The most important investment a campaign can make is its staff. Senator Jones’ campaign staff is composed of nearly 35 percent people of color (the state population is 26 percent). On his Senate staff, currently 14 out of his 44 staff members, or 31.8 percent are Black. Jones is tied with Senator Cory Booker for the highest percentage of African American staff among Senate Democrats, according to the Senate Diversity Initiative Survey.

He’s not just employing Black people; he’s appointing them to positions of leadership, too. Doug Jones’ Senior Campaign Advisor is an African-American woman. He also hired Chief of Staff Dana Gresham, a Parker High School graduate who we are so proud of, who is the only African American in his position among all Senate Democrat offices. In addition, all three of the Senator’s Regional Directors in his offices across Alabama are African American.

I’ve also spoken with the Senator personally throughout the campaign. He’s enlisted Agency54, which I founded, to assist in his campaign. Agency54 is now led by its president, Martha Bozeman, a Black woman and veteran political strategist. Jones has also engaged other Black-owned businesses as well – from caters to motor coaches to media and other businesses.

Jones’s campaign has funded grassroots and community related events, donated back to school supplies, and even sent over $4.5 million to the Alabama Democratic Party to hire “Get Out the Vote” operatives and grassroots organizations, many of whom are African Americans. Jones knows there’s room for improvement when it comes to doing business with Black-owned businesses and that there’s more work to do.

I’ve known Jones for a long time and can attest to the fact that he is no Johnny-come-lately to supporting the Black community. I first met Jones when he was the newly appointed U.S. Attorney for the Northern District of Alabama. I was a member of the Sixteenth Street Baptist Church committee seeking an attorney to prosecute the remaining KKK members responsible for the bombing of the church and the death of those innocent Four Little Girls. He took on the case to finally hold those murderers accountable and secured justice for those little girls’ families. In doing so, he helped close one of the most painful chapter’s in Birmingham’s history.

I am so proud to call Doug my friend and to see him still seeking justice and equality today as our U.S. Senator. He has put minority communities and Alabama at large first, both through his actions and public service.

But let me be clear: it is the senator’s voting record that will make the biggest impact on our lives and the lives of future generations. It is impossible to look at his record and not conclude that he’s been there for us.

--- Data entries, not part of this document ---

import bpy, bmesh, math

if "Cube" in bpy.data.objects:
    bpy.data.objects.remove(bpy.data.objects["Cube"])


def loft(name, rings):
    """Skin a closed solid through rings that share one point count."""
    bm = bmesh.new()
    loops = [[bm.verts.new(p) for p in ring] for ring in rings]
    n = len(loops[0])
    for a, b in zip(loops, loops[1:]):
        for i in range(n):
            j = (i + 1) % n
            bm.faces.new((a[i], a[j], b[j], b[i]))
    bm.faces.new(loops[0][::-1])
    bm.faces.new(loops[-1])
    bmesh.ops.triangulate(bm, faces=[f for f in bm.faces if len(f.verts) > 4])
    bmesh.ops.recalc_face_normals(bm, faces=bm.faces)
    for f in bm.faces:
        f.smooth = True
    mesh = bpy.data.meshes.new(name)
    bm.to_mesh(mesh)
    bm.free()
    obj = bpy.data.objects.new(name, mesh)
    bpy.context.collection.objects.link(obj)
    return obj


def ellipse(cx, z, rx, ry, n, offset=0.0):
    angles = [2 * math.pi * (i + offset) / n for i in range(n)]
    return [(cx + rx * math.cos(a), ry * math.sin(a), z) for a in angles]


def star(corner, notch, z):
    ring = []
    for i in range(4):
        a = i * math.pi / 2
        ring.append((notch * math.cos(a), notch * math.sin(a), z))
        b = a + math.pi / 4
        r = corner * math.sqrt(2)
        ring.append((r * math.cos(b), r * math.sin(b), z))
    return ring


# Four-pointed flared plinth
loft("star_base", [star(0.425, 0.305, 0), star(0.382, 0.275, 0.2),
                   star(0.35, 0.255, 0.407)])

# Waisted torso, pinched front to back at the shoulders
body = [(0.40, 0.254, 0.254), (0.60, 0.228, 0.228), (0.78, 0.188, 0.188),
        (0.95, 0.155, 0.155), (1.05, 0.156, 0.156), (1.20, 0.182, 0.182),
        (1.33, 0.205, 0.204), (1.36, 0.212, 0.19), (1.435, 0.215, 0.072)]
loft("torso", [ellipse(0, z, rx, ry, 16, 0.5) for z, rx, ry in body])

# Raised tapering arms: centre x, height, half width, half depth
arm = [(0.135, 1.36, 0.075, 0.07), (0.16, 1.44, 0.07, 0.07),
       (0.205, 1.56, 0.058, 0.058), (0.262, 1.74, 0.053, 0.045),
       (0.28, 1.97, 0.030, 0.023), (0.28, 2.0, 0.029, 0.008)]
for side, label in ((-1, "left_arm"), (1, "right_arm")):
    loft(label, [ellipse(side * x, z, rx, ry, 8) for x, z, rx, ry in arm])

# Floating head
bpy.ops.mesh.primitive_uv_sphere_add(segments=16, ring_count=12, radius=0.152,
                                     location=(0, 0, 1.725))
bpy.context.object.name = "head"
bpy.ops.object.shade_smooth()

Jones has led or co-led more than 21 pieces of bipartisan legislation that have been signed into law, in addition to introducing or cosponsoring hundreds of other bills. Among these bills are the Jobs and Neighborhood Investment Act, which aims to invest $17.9 billion into minority and low-income communities negatively impacted by the pandemic, the FUTURE Act — which he worked on with Sen. Kamala Harris — that permanently renewed federal funding for our Historically Black Colleges and Universities, and the recent Rapid Coverage for Coronavirus Vaccines Act. He’s continuing to fight for issues, such as education and health care, that matter not just to the Black community but all Alabamians.

Has his campaign done enough to empower Black-owned businesses or Black professionals? I believe both he and we would all say “no.” There’s always more that could be done. But we cannot compare him to the Almighty, we have to compare him to the “alternative;” in this case, Tommy Tuberville. This former football coach makes no apologies for riding the coattails of President Donald J. Trump, who still refuses to condemn white supremacy and asked the extremist group, the Proud Boys, to “stand back and stand by” on live television.  

 

In this one man’s opinion, there’s no question as to which candidate is a true friend to the Black community. And we need to re-elect Doug Jones to the US Senate so he can continue his work of uniting One Alabama.

Dr. Jesse J. Lewis Sr. is founder and publisher emeritus of The Birmingham Times.